**Directions for this task**
Pick every line out of the entries below that holds the string "translate", and report them.

Stored records:
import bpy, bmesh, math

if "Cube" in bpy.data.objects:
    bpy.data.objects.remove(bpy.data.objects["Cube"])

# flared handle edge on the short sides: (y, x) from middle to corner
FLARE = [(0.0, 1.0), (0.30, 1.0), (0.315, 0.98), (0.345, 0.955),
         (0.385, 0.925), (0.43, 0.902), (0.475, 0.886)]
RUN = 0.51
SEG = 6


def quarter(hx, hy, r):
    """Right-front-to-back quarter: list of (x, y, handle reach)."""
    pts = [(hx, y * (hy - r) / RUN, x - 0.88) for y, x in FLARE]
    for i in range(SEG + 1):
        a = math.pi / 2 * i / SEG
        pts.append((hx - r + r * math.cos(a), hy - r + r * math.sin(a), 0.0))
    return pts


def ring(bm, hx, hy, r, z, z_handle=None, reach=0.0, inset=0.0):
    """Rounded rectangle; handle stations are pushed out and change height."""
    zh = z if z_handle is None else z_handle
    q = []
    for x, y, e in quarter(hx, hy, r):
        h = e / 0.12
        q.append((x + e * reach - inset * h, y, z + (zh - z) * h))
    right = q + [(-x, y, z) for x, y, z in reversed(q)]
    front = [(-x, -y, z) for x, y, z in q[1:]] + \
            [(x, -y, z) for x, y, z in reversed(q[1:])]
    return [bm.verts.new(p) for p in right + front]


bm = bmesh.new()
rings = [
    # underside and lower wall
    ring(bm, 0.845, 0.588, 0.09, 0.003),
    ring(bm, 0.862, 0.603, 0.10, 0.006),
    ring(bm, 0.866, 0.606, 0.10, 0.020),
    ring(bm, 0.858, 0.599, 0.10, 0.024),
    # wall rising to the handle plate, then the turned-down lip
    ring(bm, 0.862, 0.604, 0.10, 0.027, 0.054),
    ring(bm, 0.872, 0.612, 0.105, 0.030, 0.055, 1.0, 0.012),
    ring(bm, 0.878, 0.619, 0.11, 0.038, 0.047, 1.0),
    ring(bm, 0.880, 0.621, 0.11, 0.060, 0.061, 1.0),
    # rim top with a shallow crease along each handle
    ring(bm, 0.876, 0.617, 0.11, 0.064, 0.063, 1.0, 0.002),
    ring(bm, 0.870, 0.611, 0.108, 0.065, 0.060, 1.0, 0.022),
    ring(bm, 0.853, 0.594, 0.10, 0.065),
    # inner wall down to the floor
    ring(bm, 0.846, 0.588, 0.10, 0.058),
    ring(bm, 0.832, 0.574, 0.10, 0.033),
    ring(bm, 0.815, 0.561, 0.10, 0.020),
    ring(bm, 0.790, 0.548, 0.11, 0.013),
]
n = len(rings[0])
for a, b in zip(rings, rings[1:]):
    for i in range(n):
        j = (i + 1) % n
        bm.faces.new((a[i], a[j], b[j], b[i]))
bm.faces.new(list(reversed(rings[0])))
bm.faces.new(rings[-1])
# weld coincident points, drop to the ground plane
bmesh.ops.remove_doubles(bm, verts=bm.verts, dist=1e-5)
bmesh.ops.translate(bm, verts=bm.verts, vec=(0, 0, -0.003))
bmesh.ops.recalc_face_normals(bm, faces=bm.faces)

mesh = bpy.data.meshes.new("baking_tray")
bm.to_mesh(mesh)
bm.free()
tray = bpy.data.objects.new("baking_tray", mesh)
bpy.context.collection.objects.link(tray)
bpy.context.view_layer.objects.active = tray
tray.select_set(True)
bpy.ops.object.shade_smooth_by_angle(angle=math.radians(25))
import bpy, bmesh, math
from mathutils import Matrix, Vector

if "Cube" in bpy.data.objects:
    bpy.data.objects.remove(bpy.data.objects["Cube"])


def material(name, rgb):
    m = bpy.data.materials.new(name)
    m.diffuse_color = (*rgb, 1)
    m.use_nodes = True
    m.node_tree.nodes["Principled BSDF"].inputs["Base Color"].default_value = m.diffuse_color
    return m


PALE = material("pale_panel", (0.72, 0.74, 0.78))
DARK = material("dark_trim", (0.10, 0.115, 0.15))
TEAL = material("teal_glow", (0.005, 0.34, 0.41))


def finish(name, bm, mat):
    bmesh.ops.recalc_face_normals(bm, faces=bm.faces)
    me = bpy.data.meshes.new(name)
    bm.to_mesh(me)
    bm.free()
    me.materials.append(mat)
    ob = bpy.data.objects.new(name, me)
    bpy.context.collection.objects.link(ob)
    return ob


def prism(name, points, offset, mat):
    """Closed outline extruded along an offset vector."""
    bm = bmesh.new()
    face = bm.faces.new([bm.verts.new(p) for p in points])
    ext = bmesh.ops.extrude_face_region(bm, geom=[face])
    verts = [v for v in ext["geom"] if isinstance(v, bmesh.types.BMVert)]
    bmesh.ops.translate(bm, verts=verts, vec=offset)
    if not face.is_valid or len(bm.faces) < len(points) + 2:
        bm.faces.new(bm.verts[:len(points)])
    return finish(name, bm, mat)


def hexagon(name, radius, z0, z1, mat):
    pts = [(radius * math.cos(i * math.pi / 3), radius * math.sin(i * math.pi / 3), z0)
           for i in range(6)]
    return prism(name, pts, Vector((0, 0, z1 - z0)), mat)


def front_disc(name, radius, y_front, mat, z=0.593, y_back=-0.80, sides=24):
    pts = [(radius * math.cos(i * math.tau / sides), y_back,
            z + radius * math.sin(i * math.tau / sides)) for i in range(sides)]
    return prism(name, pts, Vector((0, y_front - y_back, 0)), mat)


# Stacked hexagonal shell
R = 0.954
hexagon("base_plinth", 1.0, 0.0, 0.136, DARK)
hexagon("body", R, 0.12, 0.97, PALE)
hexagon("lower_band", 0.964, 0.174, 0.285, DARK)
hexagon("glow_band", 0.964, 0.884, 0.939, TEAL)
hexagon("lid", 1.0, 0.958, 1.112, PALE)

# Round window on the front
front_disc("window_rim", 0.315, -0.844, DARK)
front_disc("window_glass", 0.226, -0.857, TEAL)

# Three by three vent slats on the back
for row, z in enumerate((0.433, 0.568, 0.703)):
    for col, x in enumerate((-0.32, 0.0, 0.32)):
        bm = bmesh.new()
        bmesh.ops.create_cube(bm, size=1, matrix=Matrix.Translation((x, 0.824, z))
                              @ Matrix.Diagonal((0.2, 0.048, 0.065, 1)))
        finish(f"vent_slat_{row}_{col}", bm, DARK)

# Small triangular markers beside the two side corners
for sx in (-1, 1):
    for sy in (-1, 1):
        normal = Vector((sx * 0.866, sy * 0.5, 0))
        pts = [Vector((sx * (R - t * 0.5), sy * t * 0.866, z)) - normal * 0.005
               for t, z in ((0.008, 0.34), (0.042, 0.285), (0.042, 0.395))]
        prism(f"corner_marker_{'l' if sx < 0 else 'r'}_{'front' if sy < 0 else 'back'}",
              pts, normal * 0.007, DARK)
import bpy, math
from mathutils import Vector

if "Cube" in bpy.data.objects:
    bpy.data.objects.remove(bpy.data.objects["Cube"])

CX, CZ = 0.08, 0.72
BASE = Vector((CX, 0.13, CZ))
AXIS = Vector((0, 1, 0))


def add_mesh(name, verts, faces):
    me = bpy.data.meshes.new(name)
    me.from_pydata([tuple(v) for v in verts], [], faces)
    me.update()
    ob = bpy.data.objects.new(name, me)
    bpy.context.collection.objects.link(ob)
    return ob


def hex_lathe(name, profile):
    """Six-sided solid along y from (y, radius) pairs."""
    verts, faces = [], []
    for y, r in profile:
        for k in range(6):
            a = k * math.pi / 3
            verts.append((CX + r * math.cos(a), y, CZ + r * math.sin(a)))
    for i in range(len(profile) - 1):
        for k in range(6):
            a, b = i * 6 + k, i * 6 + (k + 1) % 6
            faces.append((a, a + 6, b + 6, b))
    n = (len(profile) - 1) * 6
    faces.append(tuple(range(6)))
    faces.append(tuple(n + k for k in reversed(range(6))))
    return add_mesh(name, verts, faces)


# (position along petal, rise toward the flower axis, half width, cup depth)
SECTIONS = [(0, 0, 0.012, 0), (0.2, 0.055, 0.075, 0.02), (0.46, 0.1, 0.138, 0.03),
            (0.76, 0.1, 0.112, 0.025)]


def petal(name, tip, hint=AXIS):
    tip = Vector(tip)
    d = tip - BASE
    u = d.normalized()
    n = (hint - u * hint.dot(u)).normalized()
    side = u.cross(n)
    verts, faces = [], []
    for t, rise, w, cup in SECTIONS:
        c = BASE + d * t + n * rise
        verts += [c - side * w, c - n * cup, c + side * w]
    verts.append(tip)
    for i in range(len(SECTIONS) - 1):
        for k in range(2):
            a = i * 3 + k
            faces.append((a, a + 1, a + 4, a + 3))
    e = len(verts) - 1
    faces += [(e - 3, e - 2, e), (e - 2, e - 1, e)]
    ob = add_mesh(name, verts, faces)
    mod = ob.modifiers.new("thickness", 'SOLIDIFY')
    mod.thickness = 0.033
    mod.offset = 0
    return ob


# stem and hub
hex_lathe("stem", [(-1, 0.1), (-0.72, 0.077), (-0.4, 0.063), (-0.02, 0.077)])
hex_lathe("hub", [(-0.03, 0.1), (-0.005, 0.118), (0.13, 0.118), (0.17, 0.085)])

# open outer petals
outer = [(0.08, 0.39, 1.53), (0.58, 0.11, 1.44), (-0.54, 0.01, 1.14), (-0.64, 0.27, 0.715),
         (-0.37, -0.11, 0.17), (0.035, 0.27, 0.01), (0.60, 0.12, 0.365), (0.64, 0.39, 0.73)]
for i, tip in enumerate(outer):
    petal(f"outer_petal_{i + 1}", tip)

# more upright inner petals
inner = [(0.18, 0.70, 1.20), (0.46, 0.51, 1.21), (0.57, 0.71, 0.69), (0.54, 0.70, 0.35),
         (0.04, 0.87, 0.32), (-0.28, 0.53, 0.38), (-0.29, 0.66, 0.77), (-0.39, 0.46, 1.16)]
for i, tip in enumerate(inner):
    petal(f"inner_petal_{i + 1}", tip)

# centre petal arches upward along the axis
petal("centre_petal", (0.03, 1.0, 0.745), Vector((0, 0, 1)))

**Exercise answer**
bmesh.ops.translate(bm, verts=bm.verts, vec=(0, 0, -0.003))
    bmesh.ops.translate(bm, verts=verts, vec=offset)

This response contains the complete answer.